*WHAT YOU WILL DO*:
Report the number of lines in the entries below that include the word "bmesh", and nothing else.

*AVAILABLE DATA*:
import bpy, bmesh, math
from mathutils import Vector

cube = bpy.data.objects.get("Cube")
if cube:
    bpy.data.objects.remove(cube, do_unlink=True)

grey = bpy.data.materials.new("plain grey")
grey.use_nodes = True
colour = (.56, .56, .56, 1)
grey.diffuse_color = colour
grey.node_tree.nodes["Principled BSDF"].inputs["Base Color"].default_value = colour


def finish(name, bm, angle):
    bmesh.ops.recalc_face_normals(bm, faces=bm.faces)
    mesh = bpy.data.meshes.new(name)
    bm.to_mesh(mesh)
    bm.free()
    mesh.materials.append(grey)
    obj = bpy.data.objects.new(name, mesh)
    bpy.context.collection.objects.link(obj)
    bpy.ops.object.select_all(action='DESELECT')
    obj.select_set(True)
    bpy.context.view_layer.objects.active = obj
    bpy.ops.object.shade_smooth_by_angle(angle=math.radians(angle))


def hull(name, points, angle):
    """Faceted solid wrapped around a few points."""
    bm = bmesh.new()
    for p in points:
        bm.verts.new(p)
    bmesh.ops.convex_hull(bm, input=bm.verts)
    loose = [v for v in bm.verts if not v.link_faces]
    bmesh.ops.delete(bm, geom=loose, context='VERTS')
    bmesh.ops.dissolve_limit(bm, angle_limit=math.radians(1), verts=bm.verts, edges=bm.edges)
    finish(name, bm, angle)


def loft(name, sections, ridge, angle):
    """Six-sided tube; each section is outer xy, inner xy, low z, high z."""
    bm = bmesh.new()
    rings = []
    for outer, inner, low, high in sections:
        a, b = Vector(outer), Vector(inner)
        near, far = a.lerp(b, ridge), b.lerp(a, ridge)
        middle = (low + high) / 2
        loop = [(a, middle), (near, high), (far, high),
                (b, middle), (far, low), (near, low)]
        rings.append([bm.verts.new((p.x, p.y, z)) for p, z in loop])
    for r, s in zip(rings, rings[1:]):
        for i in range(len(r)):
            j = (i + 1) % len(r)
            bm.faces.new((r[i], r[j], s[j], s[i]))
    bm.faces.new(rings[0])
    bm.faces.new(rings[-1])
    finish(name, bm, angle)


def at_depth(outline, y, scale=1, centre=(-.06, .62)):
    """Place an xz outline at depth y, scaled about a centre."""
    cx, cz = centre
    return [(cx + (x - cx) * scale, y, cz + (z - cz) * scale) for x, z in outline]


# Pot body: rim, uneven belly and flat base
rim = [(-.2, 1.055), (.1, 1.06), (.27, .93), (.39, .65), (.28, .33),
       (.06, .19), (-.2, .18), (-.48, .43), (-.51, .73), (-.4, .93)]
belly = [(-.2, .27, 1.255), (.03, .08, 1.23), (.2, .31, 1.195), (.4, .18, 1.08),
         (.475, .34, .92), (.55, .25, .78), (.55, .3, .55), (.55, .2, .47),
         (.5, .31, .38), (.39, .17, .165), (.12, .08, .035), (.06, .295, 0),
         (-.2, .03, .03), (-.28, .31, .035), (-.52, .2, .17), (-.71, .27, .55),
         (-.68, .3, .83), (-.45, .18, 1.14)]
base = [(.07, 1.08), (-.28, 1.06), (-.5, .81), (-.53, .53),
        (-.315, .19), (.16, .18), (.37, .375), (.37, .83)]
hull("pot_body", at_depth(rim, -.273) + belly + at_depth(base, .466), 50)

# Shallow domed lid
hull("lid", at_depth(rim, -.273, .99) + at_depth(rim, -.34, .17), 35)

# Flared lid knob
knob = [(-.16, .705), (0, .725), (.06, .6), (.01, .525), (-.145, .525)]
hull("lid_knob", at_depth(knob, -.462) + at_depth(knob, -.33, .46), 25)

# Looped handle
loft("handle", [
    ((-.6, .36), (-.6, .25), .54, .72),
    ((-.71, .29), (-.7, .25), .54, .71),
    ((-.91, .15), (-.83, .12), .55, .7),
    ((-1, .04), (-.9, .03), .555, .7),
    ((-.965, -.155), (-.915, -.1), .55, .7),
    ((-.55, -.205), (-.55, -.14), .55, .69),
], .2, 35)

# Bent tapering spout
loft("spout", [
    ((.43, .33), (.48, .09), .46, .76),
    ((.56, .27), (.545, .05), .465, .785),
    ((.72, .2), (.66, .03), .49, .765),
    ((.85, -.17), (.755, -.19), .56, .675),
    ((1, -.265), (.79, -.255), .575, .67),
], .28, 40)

*WORKED SOLUTION*:
7